Right handed or left handed? Forbidden X-ray diffraction reveals chirality

Yoshikazu Tanaka, Tomoyuki Takeuchi, Stephen W. Lovesey, Kevin S. Knight, Ashish Chainani, Yasutaka Takata, Masaki Oura, Yasunori Senba, Haruhiko Ohashi, Shik Shin

Research output: Contribution to journalArticlepeer-review

47 Citations (Scopus)


Enantiomers, or stereoisomers, have crystal structures that are mirror images of each other and are thus handed, like our right and left hands. The physical properties of enantiomers are identical except for optical activity, which rotates linearly polarized light by equal amounts but in opposite directions. While conventional x-ray Bragg diffraction can determine crystal structures, it does not distinguish between right- and left-handed crystals. We show resonant Bragg diffraction using circularly polarized x rays reveals the handedness of crystals by coupling x-ray helicity to a crystal screw axis. The intensity of resonantly allowed reflection of α-quartz is well described by an admixture of a parity-even and a parity-odd process. Our results are of general importance and demonstrate a new method to directly study chiral motifs in structures that include biomaterials, liquid crystals, magnets, multiferroics, etc.

Original languageEnglish
Article number145502
JournalPhysical review letters
Issue number14
Publication statusPublished - 2008 Apr 8

All Science Journal Classification (ASJC) codes

  • Physics and Astronomy(all)

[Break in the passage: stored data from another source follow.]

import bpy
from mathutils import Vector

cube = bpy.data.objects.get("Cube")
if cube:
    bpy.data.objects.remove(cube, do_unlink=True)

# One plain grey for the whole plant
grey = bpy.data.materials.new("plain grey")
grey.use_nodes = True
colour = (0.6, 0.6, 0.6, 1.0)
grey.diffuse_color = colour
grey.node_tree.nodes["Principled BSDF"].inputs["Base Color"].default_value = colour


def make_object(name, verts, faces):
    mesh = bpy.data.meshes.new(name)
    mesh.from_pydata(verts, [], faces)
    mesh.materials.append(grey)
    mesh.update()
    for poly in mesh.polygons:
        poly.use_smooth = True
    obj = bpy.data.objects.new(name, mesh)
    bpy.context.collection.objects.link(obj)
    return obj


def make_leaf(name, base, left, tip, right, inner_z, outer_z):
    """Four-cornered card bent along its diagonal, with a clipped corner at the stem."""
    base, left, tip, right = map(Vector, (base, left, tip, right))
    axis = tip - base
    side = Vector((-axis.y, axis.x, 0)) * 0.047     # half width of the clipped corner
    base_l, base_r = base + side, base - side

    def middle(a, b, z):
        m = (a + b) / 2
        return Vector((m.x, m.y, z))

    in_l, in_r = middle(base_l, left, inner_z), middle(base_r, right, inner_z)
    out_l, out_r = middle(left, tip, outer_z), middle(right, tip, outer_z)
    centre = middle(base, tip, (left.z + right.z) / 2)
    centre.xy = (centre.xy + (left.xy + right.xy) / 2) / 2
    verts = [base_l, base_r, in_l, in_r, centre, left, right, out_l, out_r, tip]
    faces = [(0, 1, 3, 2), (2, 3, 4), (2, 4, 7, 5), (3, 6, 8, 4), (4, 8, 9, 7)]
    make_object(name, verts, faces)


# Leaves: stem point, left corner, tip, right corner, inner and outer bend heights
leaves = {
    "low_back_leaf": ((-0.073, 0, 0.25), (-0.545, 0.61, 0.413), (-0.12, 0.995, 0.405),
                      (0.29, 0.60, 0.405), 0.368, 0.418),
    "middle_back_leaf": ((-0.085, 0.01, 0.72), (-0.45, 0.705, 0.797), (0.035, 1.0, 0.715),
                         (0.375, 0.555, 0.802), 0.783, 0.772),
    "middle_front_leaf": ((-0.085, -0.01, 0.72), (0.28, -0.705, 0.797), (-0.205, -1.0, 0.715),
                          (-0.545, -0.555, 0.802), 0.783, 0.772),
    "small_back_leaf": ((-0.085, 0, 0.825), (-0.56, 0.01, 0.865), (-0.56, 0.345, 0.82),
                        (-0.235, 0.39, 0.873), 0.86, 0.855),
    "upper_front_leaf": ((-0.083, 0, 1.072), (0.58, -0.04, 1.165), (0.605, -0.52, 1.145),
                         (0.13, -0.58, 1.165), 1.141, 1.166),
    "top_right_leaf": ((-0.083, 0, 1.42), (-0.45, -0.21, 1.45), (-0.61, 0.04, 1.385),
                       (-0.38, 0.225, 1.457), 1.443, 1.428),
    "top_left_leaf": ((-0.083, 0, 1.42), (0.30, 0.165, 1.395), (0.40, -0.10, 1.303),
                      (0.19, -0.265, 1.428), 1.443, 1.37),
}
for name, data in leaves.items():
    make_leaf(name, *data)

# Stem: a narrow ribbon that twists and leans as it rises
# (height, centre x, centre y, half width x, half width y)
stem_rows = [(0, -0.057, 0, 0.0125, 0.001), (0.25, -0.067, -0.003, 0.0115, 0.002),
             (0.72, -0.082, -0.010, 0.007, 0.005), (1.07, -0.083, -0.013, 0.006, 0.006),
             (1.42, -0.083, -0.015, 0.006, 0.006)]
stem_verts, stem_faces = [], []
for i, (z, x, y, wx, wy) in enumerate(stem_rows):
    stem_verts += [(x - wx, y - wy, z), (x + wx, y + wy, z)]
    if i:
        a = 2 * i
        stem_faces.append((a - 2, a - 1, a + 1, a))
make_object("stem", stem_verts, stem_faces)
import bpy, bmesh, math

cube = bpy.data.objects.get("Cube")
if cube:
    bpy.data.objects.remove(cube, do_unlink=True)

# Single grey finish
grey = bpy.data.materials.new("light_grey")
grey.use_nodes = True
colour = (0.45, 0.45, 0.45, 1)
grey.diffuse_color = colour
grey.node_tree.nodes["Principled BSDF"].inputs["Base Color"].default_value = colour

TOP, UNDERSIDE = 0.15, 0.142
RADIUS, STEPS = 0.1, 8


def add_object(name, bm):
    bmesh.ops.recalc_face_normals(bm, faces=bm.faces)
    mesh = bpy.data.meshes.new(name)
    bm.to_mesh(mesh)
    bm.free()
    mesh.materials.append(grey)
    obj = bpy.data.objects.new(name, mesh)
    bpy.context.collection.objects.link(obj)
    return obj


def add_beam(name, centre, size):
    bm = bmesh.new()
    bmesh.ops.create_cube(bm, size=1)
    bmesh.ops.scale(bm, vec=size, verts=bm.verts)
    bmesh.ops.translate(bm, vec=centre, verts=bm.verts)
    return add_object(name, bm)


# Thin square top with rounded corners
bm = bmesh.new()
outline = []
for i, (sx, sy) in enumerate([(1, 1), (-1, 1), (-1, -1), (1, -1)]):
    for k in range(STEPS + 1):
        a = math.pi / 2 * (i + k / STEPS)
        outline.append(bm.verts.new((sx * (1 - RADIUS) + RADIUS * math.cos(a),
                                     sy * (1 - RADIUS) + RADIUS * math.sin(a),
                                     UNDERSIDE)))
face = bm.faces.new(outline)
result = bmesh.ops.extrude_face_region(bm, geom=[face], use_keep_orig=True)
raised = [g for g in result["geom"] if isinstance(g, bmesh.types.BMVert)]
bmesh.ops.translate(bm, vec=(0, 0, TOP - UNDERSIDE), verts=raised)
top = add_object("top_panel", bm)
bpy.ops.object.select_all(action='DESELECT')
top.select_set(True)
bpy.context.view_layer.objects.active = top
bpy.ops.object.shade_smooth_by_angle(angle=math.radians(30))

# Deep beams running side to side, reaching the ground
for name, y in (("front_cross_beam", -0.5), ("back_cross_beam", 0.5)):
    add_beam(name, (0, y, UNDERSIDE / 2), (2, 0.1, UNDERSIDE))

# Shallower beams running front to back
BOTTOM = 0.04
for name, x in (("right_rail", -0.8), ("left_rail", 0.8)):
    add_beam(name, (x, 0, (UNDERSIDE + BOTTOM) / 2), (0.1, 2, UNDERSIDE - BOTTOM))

Dive into the research topics of 'Right handed or left handed? Forbidden X-ray diffraction reveals chirality'. Together they form a unique fingerprint.

Cite this